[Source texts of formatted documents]
========================

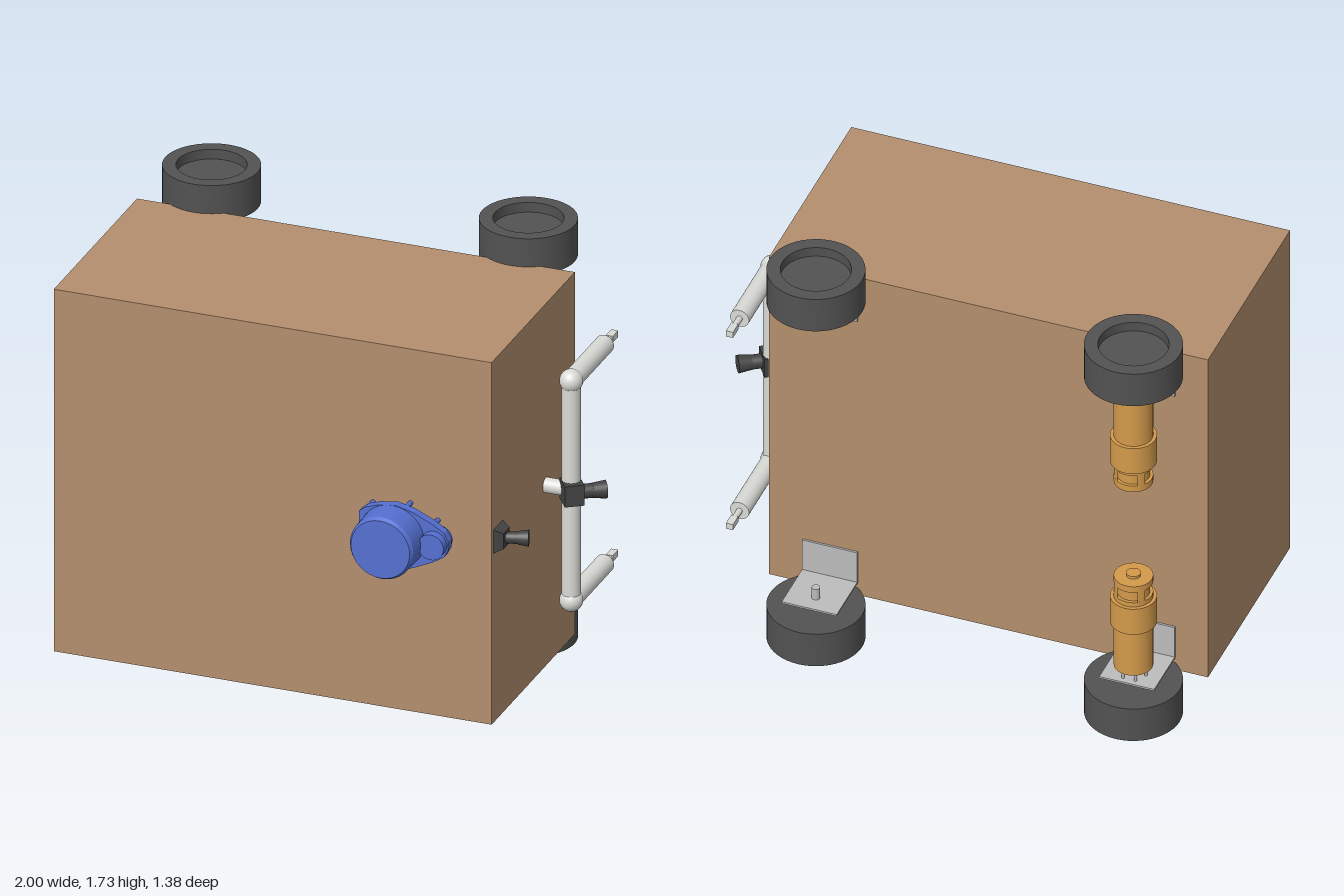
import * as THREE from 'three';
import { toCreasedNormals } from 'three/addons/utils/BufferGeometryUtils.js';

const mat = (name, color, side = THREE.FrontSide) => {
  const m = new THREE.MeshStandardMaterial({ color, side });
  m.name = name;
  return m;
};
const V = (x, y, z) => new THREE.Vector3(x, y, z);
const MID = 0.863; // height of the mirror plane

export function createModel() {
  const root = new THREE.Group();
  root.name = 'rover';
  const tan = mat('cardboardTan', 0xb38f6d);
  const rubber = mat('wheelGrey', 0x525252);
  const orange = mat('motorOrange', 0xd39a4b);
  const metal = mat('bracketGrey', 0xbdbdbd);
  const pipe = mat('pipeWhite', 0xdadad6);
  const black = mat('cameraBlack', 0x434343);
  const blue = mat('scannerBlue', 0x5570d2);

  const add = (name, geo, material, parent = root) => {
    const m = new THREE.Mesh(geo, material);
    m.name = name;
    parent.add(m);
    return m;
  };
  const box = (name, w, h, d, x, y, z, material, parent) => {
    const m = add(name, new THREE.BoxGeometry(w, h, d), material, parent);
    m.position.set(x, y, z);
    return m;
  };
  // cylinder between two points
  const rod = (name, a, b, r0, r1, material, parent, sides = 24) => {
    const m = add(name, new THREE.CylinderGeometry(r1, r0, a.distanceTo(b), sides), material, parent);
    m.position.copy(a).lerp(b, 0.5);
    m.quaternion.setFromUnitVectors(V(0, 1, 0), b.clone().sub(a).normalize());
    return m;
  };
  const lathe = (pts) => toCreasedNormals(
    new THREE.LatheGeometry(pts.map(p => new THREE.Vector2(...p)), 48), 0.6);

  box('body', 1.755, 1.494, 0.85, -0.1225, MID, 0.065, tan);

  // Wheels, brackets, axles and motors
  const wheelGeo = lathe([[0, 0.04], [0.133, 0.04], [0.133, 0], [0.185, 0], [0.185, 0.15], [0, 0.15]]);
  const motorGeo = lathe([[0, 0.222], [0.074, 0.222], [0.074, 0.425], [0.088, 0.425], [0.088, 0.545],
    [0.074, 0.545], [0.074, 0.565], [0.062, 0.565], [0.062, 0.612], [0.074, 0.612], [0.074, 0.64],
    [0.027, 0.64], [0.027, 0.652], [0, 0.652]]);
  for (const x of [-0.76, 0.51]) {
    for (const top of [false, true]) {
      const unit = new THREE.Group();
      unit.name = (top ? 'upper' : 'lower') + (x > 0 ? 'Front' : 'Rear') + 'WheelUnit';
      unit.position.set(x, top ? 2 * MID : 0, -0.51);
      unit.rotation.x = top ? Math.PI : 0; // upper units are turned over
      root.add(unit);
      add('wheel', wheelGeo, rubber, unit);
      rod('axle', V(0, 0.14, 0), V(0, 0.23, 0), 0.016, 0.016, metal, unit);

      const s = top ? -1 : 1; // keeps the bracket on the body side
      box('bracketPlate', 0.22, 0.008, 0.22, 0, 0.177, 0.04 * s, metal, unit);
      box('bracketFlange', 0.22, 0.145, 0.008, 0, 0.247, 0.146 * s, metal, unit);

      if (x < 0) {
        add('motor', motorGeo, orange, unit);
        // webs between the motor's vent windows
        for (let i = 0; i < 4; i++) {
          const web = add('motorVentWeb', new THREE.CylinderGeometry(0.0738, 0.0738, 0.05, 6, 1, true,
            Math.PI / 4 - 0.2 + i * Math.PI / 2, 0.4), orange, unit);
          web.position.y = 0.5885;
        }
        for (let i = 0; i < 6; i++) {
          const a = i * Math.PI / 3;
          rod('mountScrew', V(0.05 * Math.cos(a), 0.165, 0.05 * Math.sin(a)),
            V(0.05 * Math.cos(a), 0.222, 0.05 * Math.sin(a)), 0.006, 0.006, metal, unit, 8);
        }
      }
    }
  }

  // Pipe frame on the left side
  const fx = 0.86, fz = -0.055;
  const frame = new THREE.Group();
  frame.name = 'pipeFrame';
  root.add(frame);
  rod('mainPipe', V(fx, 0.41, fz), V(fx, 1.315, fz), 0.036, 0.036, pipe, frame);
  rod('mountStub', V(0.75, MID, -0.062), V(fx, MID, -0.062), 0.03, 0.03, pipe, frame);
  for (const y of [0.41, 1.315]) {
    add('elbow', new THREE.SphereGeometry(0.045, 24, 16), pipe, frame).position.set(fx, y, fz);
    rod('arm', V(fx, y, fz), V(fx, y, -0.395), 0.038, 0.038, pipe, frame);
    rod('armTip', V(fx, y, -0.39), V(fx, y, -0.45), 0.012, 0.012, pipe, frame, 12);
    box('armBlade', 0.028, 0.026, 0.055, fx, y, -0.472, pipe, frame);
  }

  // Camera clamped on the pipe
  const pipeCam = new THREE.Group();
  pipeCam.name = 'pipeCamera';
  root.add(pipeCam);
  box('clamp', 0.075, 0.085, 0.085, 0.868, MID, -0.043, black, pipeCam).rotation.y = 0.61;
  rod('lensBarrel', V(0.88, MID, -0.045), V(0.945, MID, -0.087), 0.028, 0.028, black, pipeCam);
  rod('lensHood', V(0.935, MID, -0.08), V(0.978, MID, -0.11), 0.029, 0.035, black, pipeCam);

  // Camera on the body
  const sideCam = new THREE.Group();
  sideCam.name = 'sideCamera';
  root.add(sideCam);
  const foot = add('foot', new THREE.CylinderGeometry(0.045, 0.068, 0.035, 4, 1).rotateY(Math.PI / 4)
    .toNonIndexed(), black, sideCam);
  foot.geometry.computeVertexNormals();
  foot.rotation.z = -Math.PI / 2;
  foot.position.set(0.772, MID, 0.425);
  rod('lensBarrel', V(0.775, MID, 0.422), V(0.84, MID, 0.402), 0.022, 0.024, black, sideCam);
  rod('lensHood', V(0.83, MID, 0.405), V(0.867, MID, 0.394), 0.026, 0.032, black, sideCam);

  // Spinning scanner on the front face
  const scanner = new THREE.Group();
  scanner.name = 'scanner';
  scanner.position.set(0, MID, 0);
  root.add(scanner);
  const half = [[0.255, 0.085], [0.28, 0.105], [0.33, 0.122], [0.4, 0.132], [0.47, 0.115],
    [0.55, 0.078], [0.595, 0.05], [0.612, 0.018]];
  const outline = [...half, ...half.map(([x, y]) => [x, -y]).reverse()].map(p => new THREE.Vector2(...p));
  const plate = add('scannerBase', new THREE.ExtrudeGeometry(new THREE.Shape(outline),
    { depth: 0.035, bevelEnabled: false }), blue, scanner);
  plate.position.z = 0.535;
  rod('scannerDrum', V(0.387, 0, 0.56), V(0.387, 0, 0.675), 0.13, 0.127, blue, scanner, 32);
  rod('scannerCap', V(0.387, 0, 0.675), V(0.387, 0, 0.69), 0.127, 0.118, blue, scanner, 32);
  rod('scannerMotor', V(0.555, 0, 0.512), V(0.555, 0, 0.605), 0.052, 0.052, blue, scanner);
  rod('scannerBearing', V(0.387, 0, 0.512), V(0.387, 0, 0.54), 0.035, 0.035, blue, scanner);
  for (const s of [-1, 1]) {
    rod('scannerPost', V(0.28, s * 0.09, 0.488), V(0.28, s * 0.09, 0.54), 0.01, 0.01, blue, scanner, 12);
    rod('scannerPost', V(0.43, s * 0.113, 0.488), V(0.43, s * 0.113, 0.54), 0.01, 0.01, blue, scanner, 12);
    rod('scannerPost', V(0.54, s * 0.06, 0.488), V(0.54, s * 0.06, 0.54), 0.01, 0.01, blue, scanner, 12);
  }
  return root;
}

========================

Print again the lines of the entries above that fall between the line holding "z, material, parent)" and the line holding "box('body', 1.755, 1.494, 0.85, -0.1225, MID, 0.065, tan);", inclusive, exactly as they stand.

  const box = (name, w, h, d, x, y, z, material, parent) => {
    const m = add(name, new THREE.BoxGeometry(w, h, d), material, parent);
    m.position.set(x, y, z);
    return m;
  };
  // cylinder between two points
  const rod = (name, a, b, r0, r1, material, parent, sides = 24) => {
    const m = add(name, new THREE.CylinderGeometry(r1, r0, a.distanceTo(b), sides), material, parent);
    m.position.copy(a).lerp(b, 0.5);
    m.quaternion.setFromUnitVectors(V(0, 1, 0), b.clone().sub(a).normalize());
    return m;
  };
  const lathe = (pts) => toCreasedNormals(
    new THREE.LatheGeometry(pts.map(p => new THREE.Vector2(...p)), 48), 0.6);

  box('body', 1.755, 1.494, 0.85, -0.1225, MID, 0.065, tan);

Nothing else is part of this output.